Scientists say the discoveries are a step towards finding potentially habitable planets - smaller planets that are comparable to the Earth. Details of the new planets are described in two papers in the Astrophysical Journal.
The genome of a domestic horse has been successfully sequenced by an international team of researchers. The work, published in the journal Science, may shed light on how horses were domesticated.
It also reveals similarities between the horse and other placental mammals, such as bovids - the hoofed group including goats, bison and cattle. The authors also found horses share much of their DNA with humans, which could have implications for medicine. Horses suffer from more than 90 hereditary diseases that show similarities to those in humans.
People chatting on mobile phones are oblivious to their surroundings and can pose a risk to themselves and others, scientists have claimed. Researchers made the discovery by watching the movements of hundreds of people as they crossed a university campus.
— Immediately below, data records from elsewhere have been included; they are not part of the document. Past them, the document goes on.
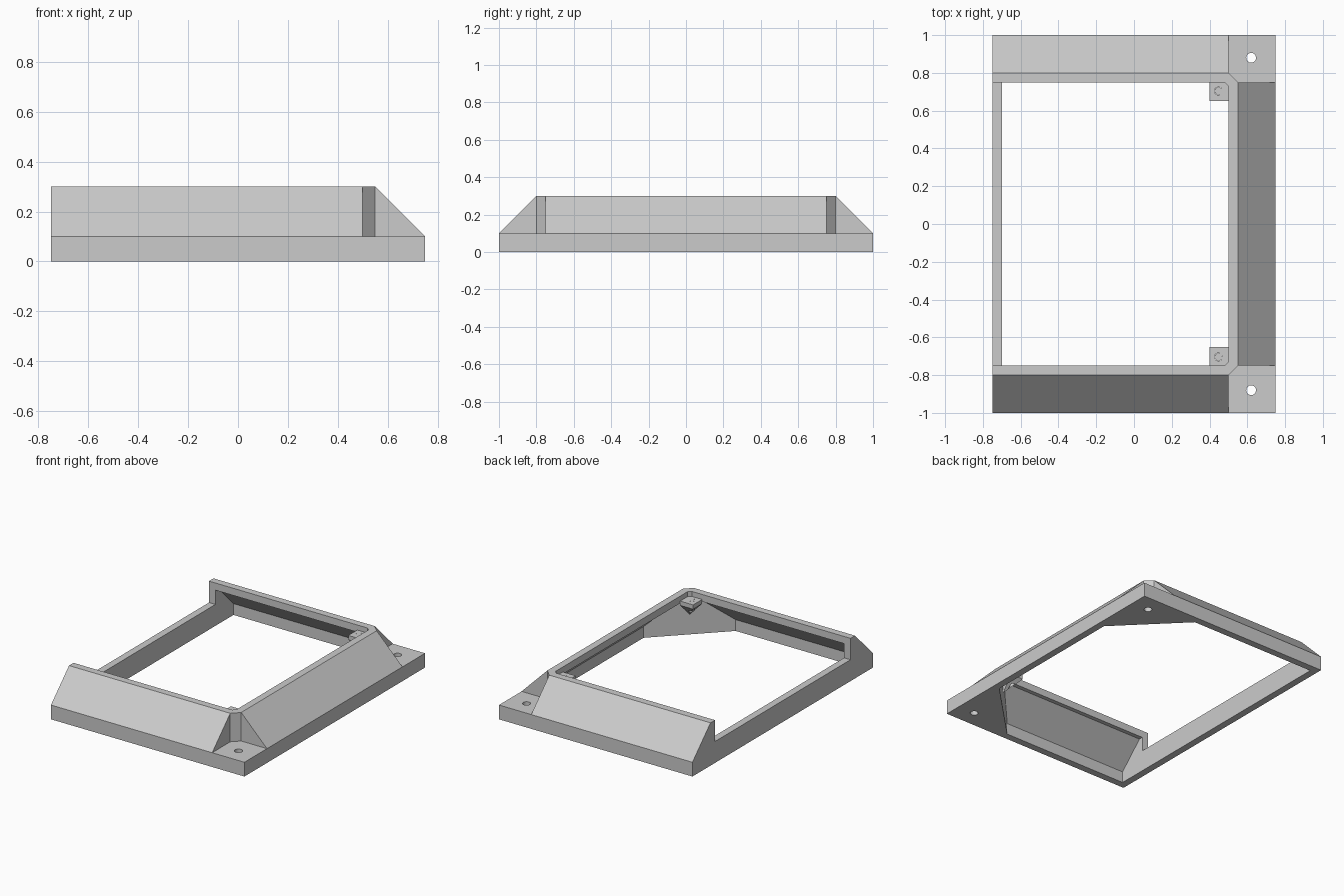
import bpy, bmesh
from mathutils import Vector, Matrix

cube = bpy.data.objects.get("Cube")
if cube:
    bpy.data.objects.remove(cube, do_unlink=True)

grey = bpy.data.materials.new("light_grey")
grey.use_nodes = True
COLOUR = (0.6, 0.6, 0.6, 1)
grey.diffuse_color = COLOUR
grey.node_tree.nodes["Principled BSDF"].inputs["Base Color"].default_value = COLOUR

DIAGONAL = 1.23   # inner corner face: x + y
WALL = 0.05


def finish(name, bm, mirror=False):
    """Turn a bmesh into an object, optionally reflected to the front."""
    if mirror:
        bm.transform(Matrix.Diagonal((1, -1, 1, 1)))
    bmesh.ops.recalc_face_normals(bm, faces=bm.faces)
    mesh = bpy.data.meshes.new(name)
    bm.to_mesh(mesh)
    bm.free()
    mesh.materials.append(grey)
    ob = bpy.data.objects.new(name, mesh)
    bpy.context.collection.objects.link(ob)
    return ob


def prism(points, vector):
    """Extrude a flat outline along a vector."""
    bm = bmesh.new()
    face = bm.faces.new([bm.verts.new(p) for p in points])
    out = bmesh.ops.extrude_face_region(bm, geom=[face], use_keep_orig=True)
    moved = [v for v in out["geom"] if isinstance(v, bmesh.types.BMVert)]
    bmesh.ops.translate(bm, verts=moved, vec=Vector(vector))
    return bm


def box(lo, hi):
    outline = [(lo[0], lo[1], lo[2]), (hi[0], lo[1], lo[2]),
               (hi[0], hi[1], lo[2]), (lo[0], hi[1], lo[2])]
    return prism(outline, (0, 0, hi[2] - lo[2]))


def clip(bm, point, normal):
    """Remove what lies on the normal side of a plane and close the cut."""
    geom = bm.verts[:] + bm.edges[:] + bm.faces[:]
    cut = bmesh.ops.bisect_plane(bm, geom=geom, plane_co=point,
                                 plane_no=normal, clear_outer=True)
    edges = [e for e in cut["geom_cut"] if isinstance(e, bmesh.types.BMEdge)]
    bmesh.ops.holes_fill(bm, edges=edges)


def drill(ob, centre, radius, axis="Z"):
    """Cut a round hole through an object."""
    bm = bmesh.new()
    bmesh.ops.create_cone(bm, cap_ends=True, segments=24, radius1=radius,
                          radius2=radius, depth=0.6)
    if axis == "X":
        bm.transform(Matrix.Rotation(1.5707963, 4, "Y"))
    bm.transform(Matrix.Translation(centre))
    cutter = finish("hole_cutter", bm)
    cutter.hide_render = True
    mod = ob.modifiers.new("hole", "BOOLEAN")
    mod.operation, mod.solver, mod.object = "DIFFERENCE", "EXACT", cutter
    graph = bpy.context.evaluated_depsgraph_get()
    mesh = bpy.data.meshes.new_from_object(ob.evaluated_get(graph))
    ob.modifiers.clear()
    ob.data = mesh
    bpy.data.objects.remove(cutter, do_unlink=True)


# Hollow rail section, as distance inward from the outer face and height
RAIL = [(0, 0), (0, 0.1), (0.2, 0.3), (0.25, 0.3), (0.25, 0.25),
        (0.221, 0.25), (WALL, 0.079), (WALL, 0)]

# Sloped rail on the +x side
finish("left_rail", prism([(0.75 - d, -0.75, z) for d, z in RAIL], (0, 1.5, 0)))

# End plate on the -x side, with a lowered middle and two side holes
half = [(1, 0), (1, 0.1), (0.8, 0.3), (0.75, 0.3), (0.75, 0.15)]
outline = half + [(-y, z) for y, z in reversed(half)]
end_plate = finish("end_plate",
                   prism([(-0.75, y, z) for y, z in outline], (WALL, 0, 0)))
for y in (0.51, -0.45):
    drill(end_plate, (-0.72, y, 0.09), 0.021, "X")

for side, mirror in (("back", False), ("front", True)):
    s = -1 if mirror else 1

    # Sloped rail
    finish(side + "_rail",
           prism([(-0.72, 1 - d, z) for d, z in RAIL], (1.22, 0, 0)), mirror)

    # Solid corner foot with a screw hole
    foot = finish(side + "_corner_foot", prism(
        [(0.75, 1, 0), (0.75, DIAGONAL - 0.75, 0), (DIAGONAL - 1, 1, 0)],
        (0, 0, 0.1)), mirror)
    drill(foot, (0.62, 0.88 * s, 0.05), 0.026)

    # Fill behind the diagonal face, under each of the two slopes
    inner = (DIAGONAL / 2, DIAGONAL / 2, 0)
    for part, lo, hi, slope in (
            ("cross", (0.2, 0.7, 0.05), (0.5, 1, 0.3), (0, 1, 1)),
            ("long", (0.45, 0.45, 0.05), (0.75, 0.75, 0.3), (1, 0, 1))):
        bm = box(lo, hi)
        clip(bm, inner, (-1, -1, 0))
        clip(bm, (0.55, 0.8, 0.3), slope)
        finish(side + "_corner_fill_" + part, bm, mirror)

    # Chamfered upright between the slopes
    finish(side + "_corner_post", prism(
        [(0.5, 0.75, 0.05), (0.55, 0.75, 0.05), (0.5, 0.8, 0.05)],
        (0, 0, 0.25)), mirror)

    # Screw tab with a tapering support below
    bm = box((0.4, 0.65, 0.235), (0.5, 0.75, 0.265))
    bm.verts.new((0.49, 0.74, 0.14))
    hull = bmesh.ops.convex_hull(bm, input=bm.verts[:])
    spare = [g for g in hull["geom_interior"] if isinstance(g, bmesh.types.BMVert)]
    bmesh.ops.delete(bm, geom=spare, context="VERTS")
    tab = finish(side + "_screw_tab", bm, mirror)
    drill(tab, (0.447, 0.704 * s, 0.2), 0.021)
They then got a clown to ride a unicycle around the campus square and asked how many phone users spotted him as they walked by. They found that those that used mobile phones meandered randomly and failed to ackowledge other pedesterians. More than two-thirds also failed to notice the clown, even though he wore a purple and yellow shirt, outsized shoes and a giant red nose.
European astronomers have found 32 new planets outside our solar system, adding evidence to the theory that the universe has many places where life could develop.
Scientists using the European Southern Observatory telescope didn't find any planets quite the size of Earth or any that seemed habitable or even unusual. But their announcement increased the number of planets discovered outside the solar system to more than 400. Six of the newly found planets are several times bigger than Earth, increasing the population of so-called super-Earths by more than 30 percent.
The first results from Nasa's Interstellar Boundary Explorer (Ibex) spacecraft have shown unexpected features at our Solar System's edge.
Ibex was launched nearly one year ago to map the heliosphere, the region of space defined by the extent of our Sun's solar wind. Ibex's first glimpses show that the heliosphere is not shaped as many astronomers have believed. A series of papers in the journal Science outlines the results.
The National Museum of Natural History announced Wednesday that it is dedicating a new hall to the story of human evolution, giving emphasis not only to how we became humans but how changes in the natural world affected human development.
The Hall of Human Origins, tracing a 6 million-year history, is scheduled to open March 17 -- 100 years to the day that the museum opened. "Humans evolved over millions of years in response to a changing world," said Rick Potts, the Smithsonian's director of the Human Origins Program and an internationally known anthropologist.
Scientists have reproduced the Shroud of Turin— revered as the cloth that covered Jesus in the tomb — and say the experiment proves the relic was man-made, a group of Italian debunkers claimed Monday.
The shroud bears the figure of a crucified man, complete with blood seeping out of nailed hands and feet, and believers say Christ's image was recorded on the linen fibers at the time of his resurrection.
Page 47 of 55